- **SUPPLIED INFORMATION**
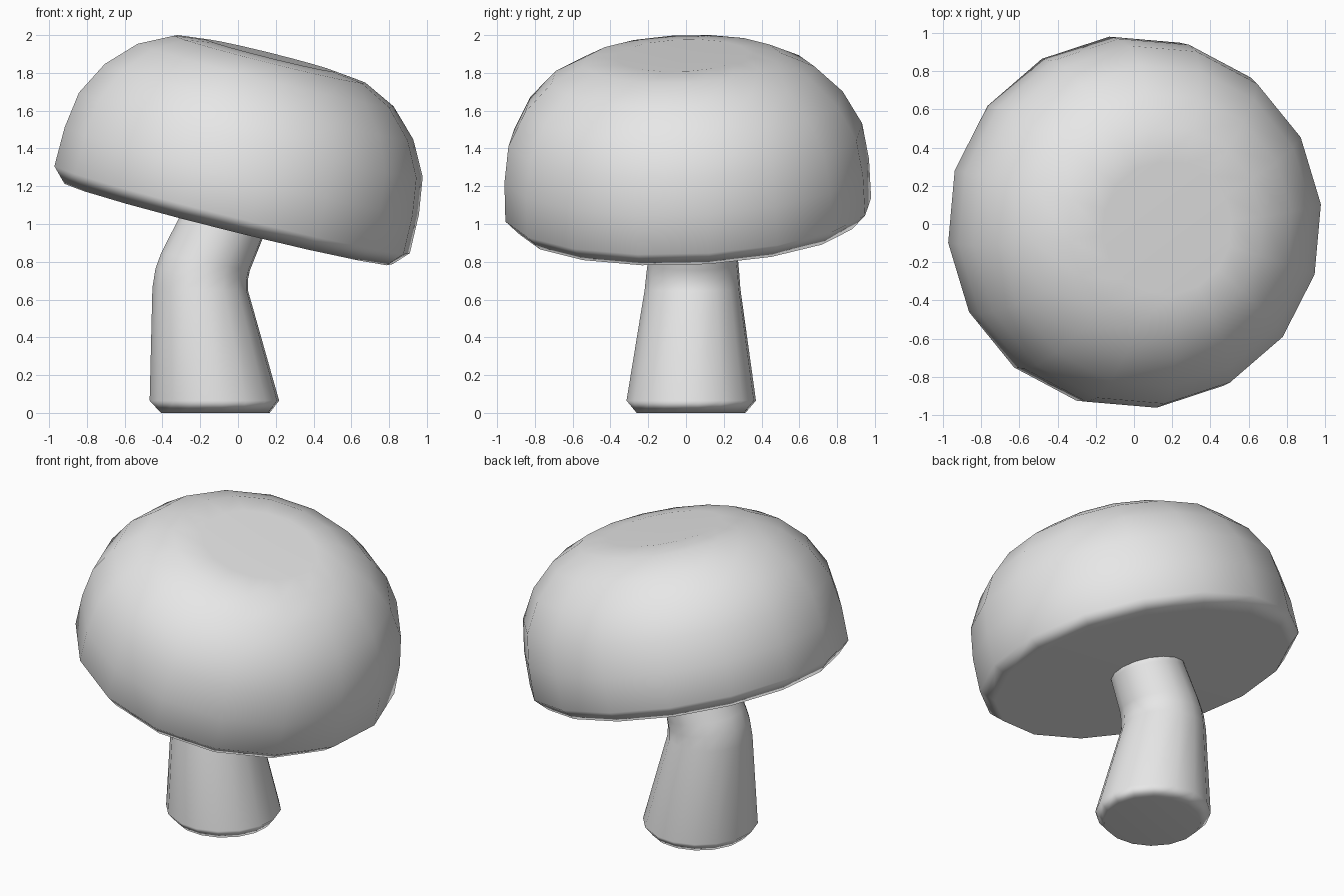
import bpy
import bmesh
import math
from mathutils import Matrix, Vector

cube = bpy.data.objects.get("Cube")
if cube:
    bpy.data.objects.remove(cube, do_unlink=True)

SIDES = 16
TURN = math.radians(6.5)

grey = bpy.data.materials.new("plain_grey")
grey.use_nodes = True
grey.diffuse_color = (0.8, 0.8, 0.8, 1)
grey.node_tree.nodes["Principled BSDF"].inputs["Base Color"].default_value = (0.8, 0.8, 0.8, 1)


def loft(name, rings, sides, close_top):
    """Skin a stack of (centre, radius, tilt in degrees) rings, closed at both ends."""
    bm = bmesh.new()
    loops = []
    for centre, radius, tilt in rings:
        place = Matrix.Translation(centre) @ Matrix.Rotation(math.radians(tilt), 4, "Y")
        angles = [TURN + 2 * math.pi * i / sides for i in range(sides)]
        loops.append([bm.verts.new(place @ Vector((radius * math.cos(a), radius * math.sin(a), 0)))
                      for a in angles])
    for low, high in zip(loops, loops[1:]):
        for i in range(sides):
            j = (i + 1) % sides
            bm.faces.new((low[i], low[j], high[j], high[i]))
    bm.faces.new(list(reversed(loops[0])))
    if close_top is None:
        bm.faces.new(loops[-1])
    else:
        tip = bm.verts.new(close_top)
        for i in range(sides):
            bm.faces.new((loops[-1][i], loops[-1][(i + 1) % sides], tip))
    for face in bm.faces:
        face.smooth = True
    mesh = bpy.data.meshes.new(name)
    bm.to_mesh(mesh)
    bm.free()
    mesh.materials.append(grey)
    obj = bpy.data.objects.new(name, mesh)
    bpy.context.collection.objects.link(obj)
    # Keeps the big flat ends even while the rims stay soft
    obj.modifiers.new("even_shading", "WEIGHTED_NORMAL")
    return obj


# Tilted cap: flat underside, bevelled rim, rounded dome with a shallow dimple
cap_profile = [(0.90, 0), (0.975, 0.078), (0.972, 0.29), (0.943, 0.487),
               (0.846, 0.668), (0.702, 0.813), (0.525, 0.90), (0.35, 0.92)]
cap = loft("mushroom_cap", [(Vector((0, 0, h)), r, 0) for r, h in cap_profile],
           SIDES, Vector((0, 0, 0.885)))
cap.location = (-0.05, 0.015, 1.0)
cap.rotation_euler = (math.radians(2.2), math.radians(14), 0)

# Stem: bevelled foot, tapering up to a bend that leans into the cap
stem_rings = [(-0.12, 0.0, 0.29, 0), (-0.125, 0.065, 0.345, 0),
              (-0.20, 0.655, 0.255, 2), (-0.192, 0.735, 0.248, 7),
              (-0.172, 0.80, 0.241, 11), (-0.085, 0.99, 0.228, 15),
              (-0.04, 1.10, 0.22, 15)]
loft("mushroom_stem", [(Vector((x, 0.027 + 0.012 * z, z)), r, t) for x, z, r, t in stem_rings],
     SIDES, None)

- **DIRECTIONS FOR THIS TASK**
For the material, find the number of lines holding the word "data" and give that figure and nothing more.

- **RESPONSE BELOW**
5